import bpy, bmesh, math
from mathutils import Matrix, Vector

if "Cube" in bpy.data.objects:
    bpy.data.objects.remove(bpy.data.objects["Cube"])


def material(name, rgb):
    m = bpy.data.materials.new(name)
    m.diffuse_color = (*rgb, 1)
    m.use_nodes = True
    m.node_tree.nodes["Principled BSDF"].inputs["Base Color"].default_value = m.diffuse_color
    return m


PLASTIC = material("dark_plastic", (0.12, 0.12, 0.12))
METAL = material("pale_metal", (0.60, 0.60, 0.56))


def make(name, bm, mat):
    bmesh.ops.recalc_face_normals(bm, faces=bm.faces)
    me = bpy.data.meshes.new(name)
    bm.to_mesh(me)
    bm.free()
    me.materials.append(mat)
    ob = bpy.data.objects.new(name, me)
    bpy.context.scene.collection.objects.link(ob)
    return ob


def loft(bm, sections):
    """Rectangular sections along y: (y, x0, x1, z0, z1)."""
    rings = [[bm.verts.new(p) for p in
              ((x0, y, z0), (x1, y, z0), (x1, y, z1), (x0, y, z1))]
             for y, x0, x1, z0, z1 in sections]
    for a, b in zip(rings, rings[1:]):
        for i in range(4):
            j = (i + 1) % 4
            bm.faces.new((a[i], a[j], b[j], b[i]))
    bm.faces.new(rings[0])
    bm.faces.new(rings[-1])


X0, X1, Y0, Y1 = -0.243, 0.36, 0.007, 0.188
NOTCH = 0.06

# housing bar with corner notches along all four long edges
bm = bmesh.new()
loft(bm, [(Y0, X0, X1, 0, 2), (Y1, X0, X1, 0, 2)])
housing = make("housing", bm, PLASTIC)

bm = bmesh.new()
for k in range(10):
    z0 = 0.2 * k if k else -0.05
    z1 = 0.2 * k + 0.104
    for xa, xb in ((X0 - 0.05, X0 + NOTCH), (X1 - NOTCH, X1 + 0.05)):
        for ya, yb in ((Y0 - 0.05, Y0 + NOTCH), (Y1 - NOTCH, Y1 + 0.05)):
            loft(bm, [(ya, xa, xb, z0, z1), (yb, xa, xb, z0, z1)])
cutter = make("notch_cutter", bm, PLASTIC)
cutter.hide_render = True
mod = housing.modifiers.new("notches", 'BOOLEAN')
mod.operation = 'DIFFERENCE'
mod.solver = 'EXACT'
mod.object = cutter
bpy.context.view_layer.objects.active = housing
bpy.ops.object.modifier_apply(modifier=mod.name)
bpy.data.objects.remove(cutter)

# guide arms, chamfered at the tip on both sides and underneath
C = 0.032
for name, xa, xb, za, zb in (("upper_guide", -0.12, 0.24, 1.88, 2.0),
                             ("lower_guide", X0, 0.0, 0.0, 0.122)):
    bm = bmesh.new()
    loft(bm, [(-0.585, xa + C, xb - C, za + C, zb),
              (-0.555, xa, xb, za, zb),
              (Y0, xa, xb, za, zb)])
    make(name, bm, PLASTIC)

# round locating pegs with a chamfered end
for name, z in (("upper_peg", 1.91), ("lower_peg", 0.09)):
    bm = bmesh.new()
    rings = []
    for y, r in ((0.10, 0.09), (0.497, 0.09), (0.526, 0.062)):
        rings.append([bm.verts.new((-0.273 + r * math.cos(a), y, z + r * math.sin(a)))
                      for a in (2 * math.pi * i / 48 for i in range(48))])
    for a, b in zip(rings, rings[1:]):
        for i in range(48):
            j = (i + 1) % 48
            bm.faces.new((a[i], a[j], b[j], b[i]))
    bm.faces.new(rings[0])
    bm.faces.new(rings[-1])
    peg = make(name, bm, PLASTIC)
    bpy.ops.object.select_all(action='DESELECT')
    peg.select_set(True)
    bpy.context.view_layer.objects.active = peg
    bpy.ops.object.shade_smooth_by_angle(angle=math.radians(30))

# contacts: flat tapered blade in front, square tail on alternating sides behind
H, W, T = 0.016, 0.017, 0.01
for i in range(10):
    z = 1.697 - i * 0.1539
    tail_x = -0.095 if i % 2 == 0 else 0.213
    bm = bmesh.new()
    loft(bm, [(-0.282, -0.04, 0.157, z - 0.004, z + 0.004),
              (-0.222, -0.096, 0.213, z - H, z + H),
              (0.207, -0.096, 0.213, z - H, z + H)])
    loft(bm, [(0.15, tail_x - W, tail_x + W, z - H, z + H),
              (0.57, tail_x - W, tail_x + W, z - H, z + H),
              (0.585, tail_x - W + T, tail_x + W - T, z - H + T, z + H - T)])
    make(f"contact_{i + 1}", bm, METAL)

-------

## [What the task asks]
Above are the records; reproduce all of them exactly.

## [Solution to this exercise]
import bpy, bmesh, math
from mathutils import Matrix, Vector

if "Cube" in bpy.data.objects:
    bpy.data.objects.remove(bpy.data.objects["Cube"])


def material(name, rgb):
    m = bpy.data.materials.new(name)
    m.diffuse_color = (*rgb, 1)
    m.use_nodes = True
    m.node_tree.nodes["Principled BSDF"].inputs["Base Color"].default_value = m.diffuse_color
    return m


PLASTIC = material("dark_plastic", (0.12, 0.12, 0.12))
METAL = material("pale_metal", (0.60, 0.60, 0.56))


def make(name, bm, mat):
    bmesh.ops.recalc_face_normals(bm, faces=bm.faces)
    me = bpy.data.meshes.new(name)
    bm.to_mesh(me)
    bm.free()
    me.materials.append(mat)
    ob = bpy.data.objects.new(name, me)
    bpy.context.scene.collection.objects.link(ob)
    return ob


def loft(bm, sections):
    """Rectangular sections along y: (y, x0, x1, z0, z1)."""
    rings = [[bm.verts.new(p) for p in
              ((x0, y, z0), (x1, y, z0), (x1, y, z1), (x0, y, z1))]
             for y, x0, x1, z0, z1 in sections]
    for a, b in zip(rings, rings[1:]):
        for i in range(4):
            j = (i + 1) % 4
            bm.faces.new((a[i], a[j], b[j], b[i]))
    bm.faces.new(rings[0])
    bm.faces.new(rings[-1])


X0, X1, Y0, Y1 = -0.243, 0.36, 0.007, 0.188
NOTCH = 0.06

# housing bar with corner notches along all four long edges
bm = bmesh.new()
loft(bm, [(Y0, X0, X1, 0, 2), (Y1, X0, X1, 0, 2)])
housing = make("housing", bm, PLASTIC)

bm = bmesh.new()
for k in range(10):
    z0 = 0.2 * k if k else -0.05
    z1 = 0.2 * k + 0.104
    for xa, xb in ((X0 - 0.05, X0 + NOTCH), (X1 - NOTCH, X1 + 0.05)):
        for ya, yb in ((Y0 - 0.05, Y0 + NOTCH), (Y1 - NOTCH, Y1 + 0.05)):
            loft(bm, [(ya, xa, xb, z0, z1), (yb, xa, xb, z0, z1)])
cutter = make("notch_cutter", bm, PLASTIC)
cutter.hide_render = True
mod = housing.modifiers.new("notches", 'BOOLEAN')
mod.operation = 'DIFFERENCE'
mod.solver = 'EXACT'
mod.object = cutter
bpy.context.view_layer.objects.active = housing
bpy.ops.object.modifier_apply(modifier=mod.name)
bpy.data.objects.remove(cutter)

# guide arms, chamfered at the tip on both sides and underneath
C = 0.032
for name, xa, xb, za, zb in (("upper_guide", -0.12, 0.24, 1.88, 2.0),
                             ("lower_guide", X0, 0.0, 0.0, 0.122)):
    bm = bmesh.new()
    loft(bm, [(-0.585, xa + C, xb - C, za + C, zb),
              (-0.555, xa, xb, za, zb),
              (Y0, xa, xb, za, zb)])
    make(name, bm, PLASTIC)

# round locating pegs with a chamfered end
for name, z in (("upper_peg", 1.91), ("lower_peg", 0.09)):
    bm = bmesh.new()
    rings = []
    for y, r in ((0.10, 0.09), (0.497, 0.09), (0.526, 0.062)):
        rings.append([bm.verts.new((-0.273 + r * math.cos(a), y, z + r * math.sin(a)))
                      for a in (2 * math.pi * i / 48 for i in range(48))])
    for a, b in zip(rings, rings[1:]):
        for i in range(48):
            j = (i + 1) % 48
            bm.faces.new((a[i], a[j], b[j], b[i]))
    bm.faces.new(rings[0])
    bm.faces.new(rings[-1])
    peg = make(name, bm, PLASTIC)
    bpy.ops.object.select_all(action='DESELECT')
    peg.select_set(True)
    bpy.context.view_layer.objects.active = peg
    bpy.ops.object.shade_smooth_by_angle(angle=math.radians(30))

# contacts: flat tapered blade in front, square tail on alternating sides behind
H, W, T = 0.016, 0.017, 0.01
for i in range(10):
    z = 1.697 - i * 0.1539
    tail_x = -0.095 if i % 2 == 0 else 0.213
    bm = bmesh.new()
    loft(bm, [(-0.282, -0.04, 0.157, z - 0.004, z + 0.004),
              (-0.222, -0.096, 0.213, z - H, z + H),
              (0.207, -0.096, 0.213, z - H, z + H)])
    loft(bm, [(0.15, tail_x - W, tail_x + W, z - H, z + H),
              (0.57, tail_x - W, tail_x + W, z - H, z + H),
              (0.585, tail_x - W + T, tail_x + W - T, z - H + T, z + H - T)])
    make(f"contact_{i + 1}", bm, METAL)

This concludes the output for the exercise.